- Understandings about scientific inquiry 
CONTENT STANDARD E: Science and Technology
As a result of activities, all students should develop
- Abilities of technological design 
- Understandings about science and technology 
CONTENT STANDARD F: Science in Personal and Social Perspectives
As a result of activities, all students should develop understanding of
- Science and technology in local, national, and global challenges 
CONTENT STANDARD G: History and Nature of Science
As a result of activities, all students should develop understanding of
- Science as a human endeavor 
- Nature of scientific knowledge 
= Historical perspectives 
Standards for Technological Literacy - All Ages
The Nature of Technology
- Standard 1: Students will develop an understanding of the characteristics and scope of technology.
- Standard 2: Students will develop an understanding of the core concepts of technology.
- Standard 3: Students will develop an understanding of the relationships among technologies and the connections between technology and other fields of study.
Technology and Society
- Standard 4: Students will develop an understanding of the cultural, social, economic, and political effects of technology.
- Standard 6: Students will develop an understanding of the role of society in the development and use of technology.
- Standard 7: Students will develop an understanding of the influence of technology on history.
- Standard 8: Students will develop an understanding of the attributes of design.
- Standard 9: Students will develop an understanding of engineering design.
- Standard 10: Students will develop an understanding of the role of troubleshooting, research and development, invention and innovation, and experimentation in problem solving.

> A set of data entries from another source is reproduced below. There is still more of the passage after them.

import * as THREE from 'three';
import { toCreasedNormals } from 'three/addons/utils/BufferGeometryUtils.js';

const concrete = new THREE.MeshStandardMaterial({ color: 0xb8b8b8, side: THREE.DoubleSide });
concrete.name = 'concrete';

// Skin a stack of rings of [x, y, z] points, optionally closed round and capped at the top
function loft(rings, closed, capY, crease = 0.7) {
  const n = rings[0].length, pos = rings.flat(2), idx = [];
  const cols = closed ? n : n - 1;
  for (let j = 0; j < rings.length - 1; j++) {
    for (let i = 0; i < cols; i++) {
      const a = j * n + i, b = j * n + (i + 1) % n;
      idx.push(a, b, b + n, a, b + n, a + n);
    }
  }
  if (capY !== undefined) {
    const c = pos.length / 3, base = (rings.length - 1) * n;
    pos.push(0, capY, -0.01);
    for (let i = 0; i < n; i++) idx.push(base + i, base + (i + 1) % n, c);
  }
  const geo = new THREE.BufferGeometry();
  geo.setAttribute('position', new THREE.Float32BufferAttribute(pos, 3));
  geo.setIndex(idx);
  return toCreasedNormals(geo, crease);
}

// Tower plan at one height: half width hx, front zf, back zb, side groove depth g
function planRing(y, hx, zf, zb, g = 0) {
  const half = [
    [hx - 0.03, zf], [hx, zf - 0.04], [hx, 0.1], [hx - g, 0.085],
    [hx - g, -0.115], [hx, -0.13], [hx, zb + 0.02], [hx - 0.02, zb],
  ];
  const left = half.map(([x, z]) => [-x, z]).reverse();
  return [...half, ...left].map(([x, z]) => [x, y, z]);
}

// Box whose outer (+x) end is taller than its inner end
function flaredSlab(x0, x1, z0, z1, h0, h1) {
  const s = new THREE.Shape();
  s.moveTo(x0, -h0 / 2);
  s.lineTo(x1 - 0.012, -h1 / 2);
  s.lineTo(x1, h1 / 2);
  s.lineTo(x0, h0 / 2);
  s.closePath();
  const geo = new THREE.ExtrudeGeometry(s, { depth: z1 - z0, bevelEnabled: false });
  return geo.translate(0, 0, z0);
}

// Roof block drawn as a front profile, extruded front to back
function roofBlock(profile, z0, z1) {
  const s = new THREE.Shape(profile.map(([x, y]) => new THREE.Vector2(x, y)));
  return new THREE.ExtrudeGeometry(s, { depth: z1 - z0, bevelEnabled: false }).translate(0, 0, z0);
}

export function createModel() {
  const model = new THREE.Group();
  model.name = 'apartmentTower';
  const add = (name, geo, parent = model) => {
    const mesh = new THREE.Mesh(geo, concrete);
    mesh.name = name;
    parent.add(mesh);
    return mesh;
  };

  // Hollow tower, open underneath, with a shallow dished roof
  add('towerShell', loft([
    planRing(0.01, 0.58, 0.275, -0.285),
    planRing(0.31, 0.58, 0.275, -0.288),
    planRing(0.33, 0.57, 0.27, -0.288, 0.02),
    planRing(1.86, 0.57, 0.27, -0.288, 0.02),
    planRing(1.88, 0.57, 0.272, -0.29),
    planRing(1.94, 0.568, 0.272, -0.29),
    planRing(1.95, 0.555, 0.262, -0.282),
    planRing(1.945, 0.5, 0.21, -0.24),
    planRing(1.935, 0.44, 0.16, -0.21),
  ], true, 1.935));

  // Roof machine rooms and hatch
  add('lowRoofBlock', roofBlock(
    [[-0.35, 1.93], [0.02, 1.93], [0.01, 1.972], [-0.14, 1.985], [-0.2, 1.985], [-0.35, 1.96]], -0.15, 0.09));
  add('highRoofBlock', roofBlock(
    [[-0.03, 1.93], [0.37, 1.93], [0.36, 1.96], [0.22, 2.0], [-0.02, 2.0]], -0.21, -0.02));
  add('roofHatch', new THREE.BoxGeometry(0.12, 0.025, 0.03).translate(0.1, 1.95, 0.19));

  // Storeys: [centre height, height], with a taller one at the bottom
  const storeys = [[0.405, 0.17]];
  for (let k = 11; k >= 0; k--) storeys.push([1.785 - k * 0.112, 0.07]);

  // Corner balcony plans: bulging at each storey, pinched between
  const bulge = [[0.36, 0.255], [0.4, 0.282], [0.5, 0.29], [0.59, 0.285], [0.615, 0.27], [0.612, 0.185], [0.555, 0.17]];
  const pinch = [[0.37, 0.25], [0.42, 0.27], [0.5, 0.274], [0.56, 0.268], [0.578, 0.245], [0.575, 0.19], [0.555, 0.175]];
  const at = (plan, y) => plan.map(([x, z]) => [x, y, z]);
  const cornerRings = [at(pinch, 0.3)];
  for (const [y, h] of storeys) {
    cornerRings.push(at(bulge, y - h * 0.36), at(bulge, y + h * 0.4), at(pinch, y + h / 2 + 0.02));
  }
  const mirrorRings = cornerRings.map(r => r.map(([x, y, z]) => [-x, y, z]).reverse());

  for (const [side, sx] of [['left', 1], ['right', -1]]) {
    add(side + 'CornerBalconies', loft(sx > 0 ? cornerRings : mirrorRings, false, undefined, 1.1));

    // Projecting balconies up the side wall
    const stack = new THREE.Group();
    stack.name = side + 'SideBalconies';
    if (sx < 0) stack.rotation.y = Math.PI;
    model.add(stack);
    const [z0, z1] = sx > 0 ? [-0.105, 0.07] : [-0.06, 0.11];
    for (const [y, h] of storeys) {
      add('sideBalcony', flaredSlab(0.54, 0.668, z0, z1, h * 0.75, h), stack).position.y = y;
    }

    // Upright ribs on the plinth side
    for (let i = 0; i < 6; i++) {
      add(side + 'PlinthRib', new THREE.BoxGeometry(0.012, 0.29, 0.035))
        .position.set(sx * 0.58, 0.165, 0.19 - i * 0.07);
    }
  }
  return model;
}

Abilities for a Technological World
- Standard 13: Students will develop abilities to assess the impact of products and systems.